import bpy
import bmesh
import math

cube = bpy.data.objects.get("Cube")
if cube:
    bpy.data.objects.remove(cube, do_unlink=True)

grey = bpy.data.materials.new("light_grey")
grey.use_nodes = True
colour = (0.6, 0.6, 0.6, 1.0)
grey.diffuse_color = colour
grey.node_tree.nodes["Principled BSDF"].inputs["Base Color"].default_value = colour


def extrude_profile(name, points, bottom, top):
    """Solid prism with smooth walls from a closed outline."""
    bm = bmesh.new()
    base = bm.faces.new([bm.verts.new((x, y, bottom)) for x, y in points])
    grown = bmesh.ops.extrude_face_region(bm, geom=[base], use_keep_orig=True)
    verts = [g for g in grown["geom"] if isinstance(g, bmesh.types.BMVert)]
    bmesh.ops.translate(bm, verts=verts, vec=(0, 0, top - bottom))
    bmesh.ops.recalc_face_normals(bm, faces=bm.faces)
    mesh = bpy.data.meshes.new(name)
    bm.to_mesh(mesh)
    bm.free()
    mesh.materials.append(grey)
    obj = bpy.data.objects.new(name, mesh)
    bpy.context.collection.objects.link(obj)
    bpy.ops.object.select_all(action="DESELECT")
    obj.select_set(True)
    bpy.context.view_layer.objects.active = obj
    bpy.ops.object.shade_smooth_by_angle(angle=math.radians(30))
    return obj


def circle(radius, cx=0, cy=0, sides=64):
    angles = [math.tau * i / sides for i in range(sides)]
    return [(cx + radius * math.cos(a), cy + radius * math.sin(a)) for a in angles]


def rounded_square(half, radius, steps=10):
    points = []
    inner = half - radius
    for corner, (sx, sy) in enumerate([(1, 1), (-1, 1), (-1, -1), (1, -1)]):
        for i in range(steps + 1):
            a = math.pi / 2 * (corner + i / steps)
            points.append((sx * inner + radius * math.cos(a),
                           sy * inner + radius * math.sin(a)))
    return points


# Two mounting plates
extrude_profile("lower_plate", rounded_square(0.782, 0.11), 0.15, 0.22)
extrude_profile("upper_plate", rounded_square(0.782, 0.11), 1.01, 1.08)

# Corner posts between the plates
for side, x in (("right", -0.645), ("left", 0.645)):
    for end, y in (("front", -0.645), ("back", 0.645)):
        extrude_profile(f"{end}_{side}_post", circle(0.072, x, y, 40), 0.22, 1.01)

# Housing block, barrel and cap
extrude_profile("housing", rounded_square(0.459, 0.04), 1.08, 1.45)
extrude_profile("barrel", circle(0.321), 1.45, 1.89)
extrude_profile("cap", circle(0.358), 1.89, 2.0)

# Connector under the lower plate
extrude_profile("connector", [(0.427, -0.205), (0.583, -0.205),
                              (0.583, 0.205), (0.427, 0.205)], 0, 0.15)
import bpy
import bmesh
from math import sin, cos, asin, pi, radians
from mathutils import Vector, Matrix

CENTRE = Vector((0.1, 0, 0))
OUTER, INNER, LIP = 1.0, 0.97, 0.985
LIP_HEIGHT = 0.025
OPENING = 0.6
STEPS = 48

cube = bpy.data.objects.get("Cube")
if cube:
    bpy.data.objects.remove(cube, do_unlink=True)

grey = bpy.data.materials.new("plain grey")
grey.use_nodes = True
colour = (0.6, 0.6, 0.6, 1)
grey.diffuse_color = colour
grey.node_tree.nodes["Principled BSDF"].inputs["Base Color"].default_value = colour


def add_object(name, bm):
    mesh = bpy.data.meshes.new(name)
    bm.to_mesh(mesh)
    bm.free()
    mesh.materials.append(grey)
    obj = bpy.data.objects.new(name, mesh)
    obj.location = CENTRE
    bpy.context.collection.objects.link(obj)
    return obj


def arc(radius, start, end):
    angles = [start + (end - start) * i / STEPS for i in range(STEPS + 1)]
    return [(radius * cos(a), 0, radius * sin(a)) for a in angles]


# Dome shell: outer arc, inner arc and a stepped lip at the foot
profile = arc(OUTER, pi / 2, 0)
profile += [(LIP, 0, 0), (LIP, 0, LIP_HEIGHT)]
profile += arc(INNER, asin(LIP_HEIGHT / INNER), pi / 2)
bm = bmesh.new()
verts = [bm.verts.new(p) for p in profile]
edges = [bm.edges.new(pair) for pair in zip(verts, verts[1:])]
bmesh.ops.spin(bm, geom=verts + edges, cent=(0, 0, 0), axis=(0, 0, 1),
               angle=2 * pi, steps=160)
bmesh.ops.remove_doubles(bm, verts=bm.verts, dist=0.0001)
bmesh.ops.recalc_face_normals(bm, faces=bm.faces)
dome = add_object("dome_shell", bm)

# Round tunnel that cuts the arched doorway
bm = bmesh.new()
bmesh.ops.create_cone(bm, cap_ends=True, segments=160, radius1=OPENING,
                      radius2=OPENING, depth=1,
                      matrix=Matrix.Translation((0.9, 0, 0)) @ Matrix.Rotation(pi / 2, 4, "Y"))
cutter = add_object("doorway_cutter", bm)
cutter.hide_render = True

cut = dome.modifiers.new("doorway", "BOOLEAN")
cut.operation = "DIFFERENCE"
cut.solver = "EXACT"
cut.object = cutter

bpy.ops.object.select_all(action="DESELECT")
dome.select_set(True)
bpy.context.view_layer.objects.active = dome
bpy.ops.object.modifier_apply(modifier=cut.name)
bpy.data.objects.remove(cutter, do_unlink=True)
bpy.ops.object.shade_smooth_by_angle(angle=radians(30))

YOUR ASSIGNMENT - Determine how many lines in the records above hold the word "True", and answer with that number only.

TASK SOLUTION - 10